Eating right – real, whole foods – is so simple, yet so misunderstood, and most people don’t have a clue where to start. Fighting through the food demons and exercise mythology is not always a clear path at a time when there is so much conflicting information being cranked out from second-rate sources and so-called "health experts" are ramming conventional nonsense down the collective throat of the disoriented populace.
Simple liquorice pill that takes the misery out of the menopause
"The numbers involved in the study were too small to be sure the liquorice had any effect"
It probably brings back happy childhood memories. But liquorice could also help take some of the misery out of the menopause. A pill containing the sweet root cuts the number of hot flushes women experience by up to 80 per cent, as well as helping to keep bones strong, researchers say. And there are no side-effects to boot.

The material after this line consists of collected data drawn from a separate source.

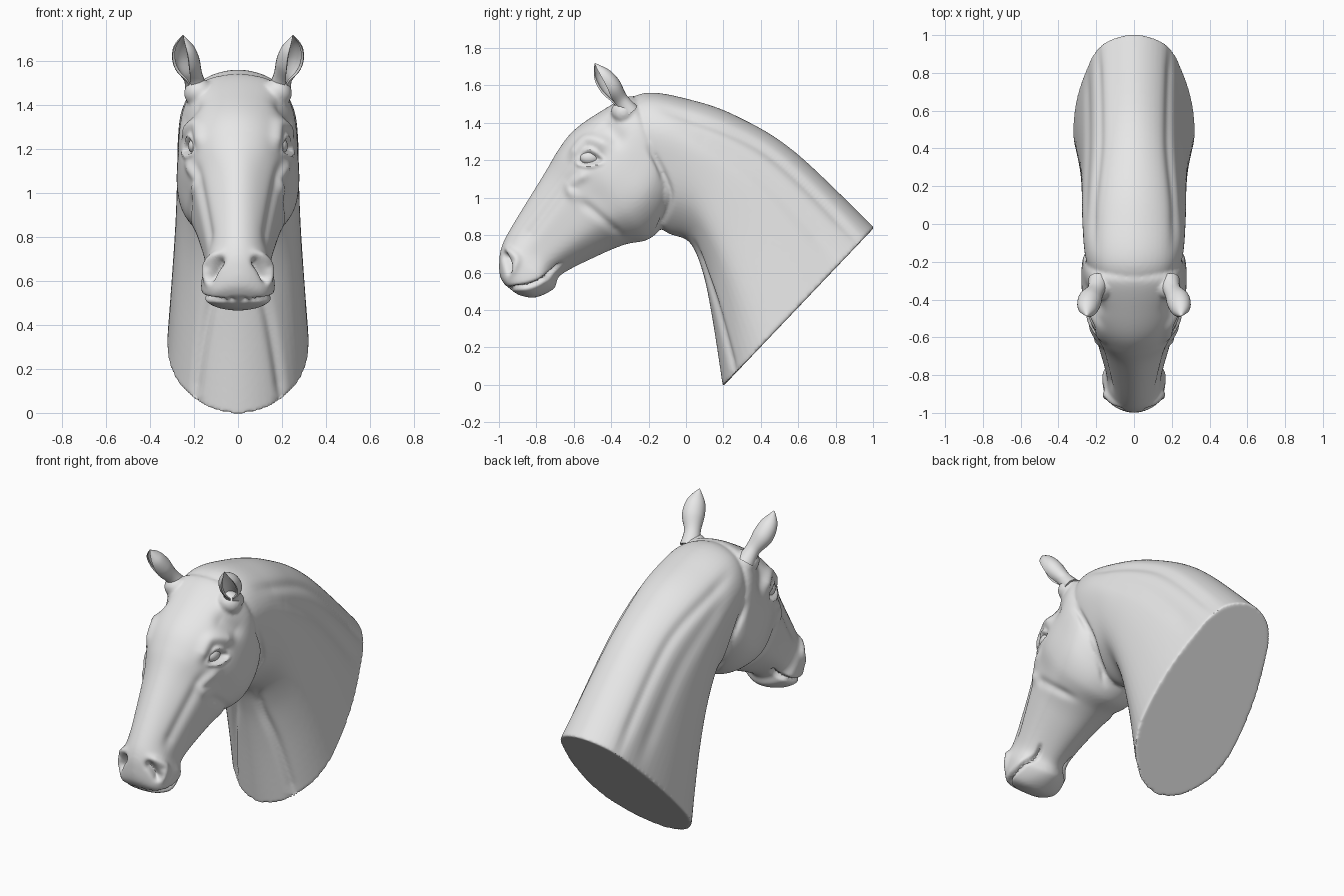
import bpy, bmesh, math
from mathutils import Vector, Matrix, kdtree
from mathutils.bvhtree import BVHTree

if "Cube" in bpy.data.objects:
    bpy.data.objects.remove(bpy.data.objects["Cube"])

grey = bpy.data.materials.new("plain_grey")
grey.diffuse_color = (0.8, 0.8, 0.8, 1)
grey.use_nodes = True
grey.node_tree.nodes["Principled BSDF"].inputs["Base Color"].default_value = grey.diffuse_color


def spline(pts, n, closed=False):
    """Catmull-Rom curve through points of any dimension."""
    m, out = len(pts), []
    for i in range(m if closed else m - 1):
        pick = (lambda k: pts[k % m]) if closed else (lambda k: pts[max(0, min(m - 1, k))])
        a, b, c, d = (pick(i + k) for k in (-1, 0, 1, 2))
        for s in range(n):
            t = s / n
            out.append(tuple(0.5 * (2 * q + (r - p) * t + (2 * p - 5 * q + 4 * r - u) * t * t
                                    + (3 * q - p - 3 * r + u) * t ** 3)
                             for p, q, r, u in zip(a, b, c, d)))
    if not closed:
        out.append(tuple(pts[-1]))
    return out


def skin(bm, loops):
    """Bridge equal point loops and cap both ends."""
    rings = [[bm.verts.new(p) for p in loop] for loop in loops]
    n = len(rings[0])
    for a, b in zip(rings, rings[1:]):
        for i in range(n):
            bm.faces.new((a[i], a[(i + 1) % n], b[(i + 1) % n], b[i]))
    bm.faces.new(rings[0])
    bm.faces.new(rings[-1])


HEIGHTS = [(1 - math.cos(math.pi * k / 6)) / 2 for k in range(1, 6)]


def section(s):
    """Underside point, topside point and five half widths -> closed loop."""
    by, bz, ty, tz, *w = s
    side = list(zip(w, HEIGHTS))
    ctrl = [(0, 0)] + side + [(0, 1)] + [(-x, h) for x, h in reversed(side)]
    return [(x, by + (ty - by) * h, bz + (tz - bz) * h) for x, h in spline(ctrl, 6, True)]


def finish(ob, angle=50):
    ob.data.materials.clear()
    ob.data.materials.append(grey)
    bpy.ops.object.select_all(action='DESELECT')
    ob.select_set(True)
    bpy.context.view_layer.objects.active = ob
    bpy.ops.object.shade_smooth_by_angle(angle=math.radians(angle))


def make(name, bm):
    bmesh.ops.recalc_face_normals(bm, faces=bm.faces[:])
    me = bpy.data.meshes.new(name)
    bm.to_mesh(me)
    bm.free()
    ob = bpy.data.objects.new(name, me)
    bpy.context.collection.objects.link(ob)
    return ob


# Head, from muzzle to poll
HEAD = [
    (-.915, .492, -.972, .538, .025, .055, .065, .05, .025),
    (-.875, .474, -.994, .58, .055, .105, .12, .10, .05),
    (-.80, .468, -.999, .645, .09, .15, .155, .125, .065),
    (-.705, .515, -.988, .73, .08, .16, .162, .14, .075),
    (-.665, .59, -.935, .84, .07, .14, .145, .125, .07),
    (-.46, .695, -.76, 1.125, .10, .185, .195, .17, .09),
    (-.325, .75, -.68, 1.26, .13, .225, .23, .205, .125),
    (-.20, .778, -.60, 1.36, .15, .255, .27, .235, .15),
    (-.115, .865, -.475, 1.45, .16, .265, .275, .245, .165),
    (-.085, 1.0, -.31, 1.54, .18, .25, .26, .24, .17),
    (-.10, 1.12, -.24, 1.52, .10, .19, .19, .16, .09),
]
# Neck, from inside the head to the slanted base
NECK = [
    (-.20, .88, -.40, 1.47, .09, .16, .20, .19, .13),
    (-.095, .81, -.22, 1.56, .10, .20, .245, .25, .165),
    (.02, .76, .02, 1.525, .12, .225, .268, .262, .165),
    (.09, .60, .27, 1.437, .13, .245, .277, .255, .16),
    (.14, .36, .58, 1.247, .15, .27, .288, .25, .155),
    (.197, -.01, 1.006, .84, .185, .308, .315, .26, .172),
]
bm = bmesh.new()
for part in (HEAD, NECK):
    skin(bm, [section(s) for s in spline(part, 8)])
# Ear roots
for x in (.178, -.178):
    bmesh.ops.create_icosphere(bm, subdivisions=3, radius=.068,
                               matrix=Matrix.Translation((x, -.335, 1.455)))
body = make("head_and_neck", bm)
bpy.context.view_layer.objects.active = body
fuse = body.modifiers.new("fuse", 'REMESH')
fuse.mode, fuse.voxel_size = 'VOXEL', 0.009
bpy.ops.object.modifier_apply(modifier=fuse.name)
soft = body.modifiers.new("soften", 'SMOOTH')
soft.factor, soft.iterations = 0.5, 7
bpy.ops.object.modifier_apply(modifier=soft.name)

# Sculpted strokes: radius, push along the normal, side-view path (y, z)
STROKES = [
    (.018, -.014, [(-.20, 1.27), (-.085, 1.02), (-.16, .82)]),        # jaw edge
    (.026, -.011, [(-.61, 1.01), (-.487, .92), (-.34, .79)]),         # cheek front
    (.028, .014, [(-.52, 1.13), (-.63, 1.06), (-.56, .97)]),          # face crest
    (.035, -.014, [(-.60, 1.13), (-.87, .77)]),                       # face hollow
    (.05, -.016, [(-.44, 1.40), (-.36, 1.31)]),                       # temple
    (.035, .020, [(-.61, 1.22), (-.53, 1.31), (-.41, 1.28)]),         # brow
    (.030, -.026, [(-.56, 1.212), (-.46, 1.212)]),                    # eye socket
    (.013, .014, [(-.585, 1.19), (-.52, 1.256), (-.44, 1.205)]),      # upper lid
    (.012, .012, [(-.585, 1.18), (-.515, 1.168), (-.44, 1.19)]),      # lower lid
    (.022, .016, [(-.965, .73), (-.905, .67), (-.935, .59)]),         # nostril rim
    (.021, -.045, [(-.972, .695), (-.942, .61)]),                     # nostril
    (.012, -.026, [(-.67, .65), (-.79, .548), (-.96, .51)]),          # mouth
    (.035, -.012, [(-.12, 1.47), (.42, 1.25), (.95, .74)]),           # crest groove
    (.05, -.009, [(-.02, 1.38), (.40, 1.11), (.80, .68)]),            # neck muscle
    (.028, -.016, [(.05, .76), (.165, .42), (.27, .03)]),             # throat groove
]
bm = bmesh.new()
bm.from_mesh(body.data)
bm.normal_update()
bm.verts.ensure_lookup_table()
surface = BVHTree.FromBMesh(bm)
tree = kdtree.KDTree(len(bm.verts))
for v in bm.verts:
    tree.insert(v.co, v.index)
tree.balance()
CUT = Vector((0, .72, -.69))


def on_side(y, z):
    hit = surface.ray_cast(Vector((1, y, z)), Vector((-1, 0, 0)))[0]
    return hit or surface.find_nearest(Vector((.03, y, z)))[0]


offset = {}
for radius, push, path in STROKES:
    weight = {}
    line = spline(path, 40)
    for k, (y, z) in enumerate(line):
        u = k / (len(line) - 1)
        taper = min(1, .15 + 5 * u, .15 + 5 * (1 - u))
        p = on_side(y, z)
        for side in (1, -1):
            for _, i, d in tree.find_range((p.x * side, p.y, p.z), radius * 2.4):
                weight[i] = max(weight.get(i, 0), taper * math.exp(-(d / radius) ** 2))
    for i, w in weight.items():
        v = bm.verts[i]
        if v.co.y > .15 and v.normal.dot(CUT) > .6:
            continue
        offset[i] = offset.get(i, Vector()) + v.normal * push * w
eye_spot = on_side(-.515, 1.214)
for i, o in offset.items():
    bm.verts[i].co += o
bm.to_mesh(body.data)
bm.free()
finish(body)

# Eyes
for side, label in ((1, "left"), (-1, "right")):
    bpy.ops.mesh.primitive_uv_sphere_add(
        segments=32, ring_count=16, radius=1,
        location=((eye_spot.x - .042) * side, eye_spot.y, eye_spot.z))
    eye = bpy.context.object
    eye.name = label + "_eye"
    eye.scale = (.04, .056, .040)
    finish(eye)

# Ears: closed at the root, opening into a hollow cup (x, y, z, half width, half angle)
EAR = [(.185, -.305, 1.46, .058, 176), (.203, -.352, 1.525, .046, 172), (.234, -.405, 1.595, .063, 142),
       (.247, -.452, 1.66, .050, 132), (.250, -.487, 1.718, .003, 140)]
for side, label in ((1, "left"), (-1, "right")):
    path, loops = spline(EAR, 7), []
    for k, (x, y, z, w, wide) in enumerate(path):
        a, b = path[max(k - 1, 0)], path[min(k + 1, len(path) - 1)]
        axis = (Vector(b[:3]) - Vector(a[:3])).normalized()
        front = Vector((.5, -.8, -.3))
        front = (front - axis * front.dot(axis)).normalized()
        across = axis.cross(front)
        arc = [math.radians(wide * (j / 10 - 1)) for j in range(21)]
        ring = [(t, 1.0) for t in arc] + [(t, .8) for t in reversed(arc)]
        loop = []
        for t, r in ring:
            p = Vector((x, y, z)) + across * math.sin(t) * w * r - front * math.cos(t) * w * r * .9
            loop.append((p.x * side, p.y, p.z))
        loops.append(loop)
    bm = bmesh.new()
    skin(bm, loops)
    finish(make(label + "_ear", bm), 60)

The pill produced ‘remarkable’ results when taken daily by women who were close to or going through ‘the change’, the scientists insist. This is thought to be because plant chemicals in liquorice have a similar effect to the female sex hormone oestrogen, levels of which plummet around the menopause.
A U.S. fertility conference heard that in future, liquorice-based supplements could provide women who cannot or will not take traditional, oestrogen-based hormone replacement therapy with an effective alternative.
The oestrogen in the pills, patches and implants used by up to one million British women can cause headaches, dizziness, stomach cramps and nausea. In addition, fears that HRT raises the risk of breast cancer and heart problems have refused to go away.
The researchers, from the University of Southern California, gave supplies of liquorice extract called licogen or a placebo pill to 51 women who were going through or who were close to the menopause. The volunteers, who had an average age of 51, took a pill once a day for a year. They also kept diaries to note their symptoms.
It took eight months for the women to see any improvement. But within a year, most of those taking the liquorice found that the number of hot flushes and night sweats they had each day fell by 80 per cent – or from an average of ten to just two.
And instead of waking an average of four times, their sleep was disturbed just once or twice, the American Society for Reproductive Medicine’s annual conference heard.
Hot flushes and night sweats affect most women in the years leading up to and after their last period. Most women are bothered by them for four years, but they can disturb sleep, zap energy, cause embarrassment and reduce quality of life for up to 20 years.
Researcher Donna Shoupe said: ‘Women really felt it worked and made a difference.’
The liquorice also seemed to slow the thinning of bones that comes with age.
Unfortunately, eating it as a sweet rather than as a concentrated supplement is unlikely to do much.
The researchers were funded by a liquorice company but carried out the study independently. They added that HRT should still be a woman’s first choice.
David Sturdee, president-elect of the International Menopause Society, said the numbers involved in the study were too small to be sure the liquorice had any effect.
But he added: ‘Anything that we can get that is non-hormonal and would be useful as an alternative to HRT… must be welcomed.’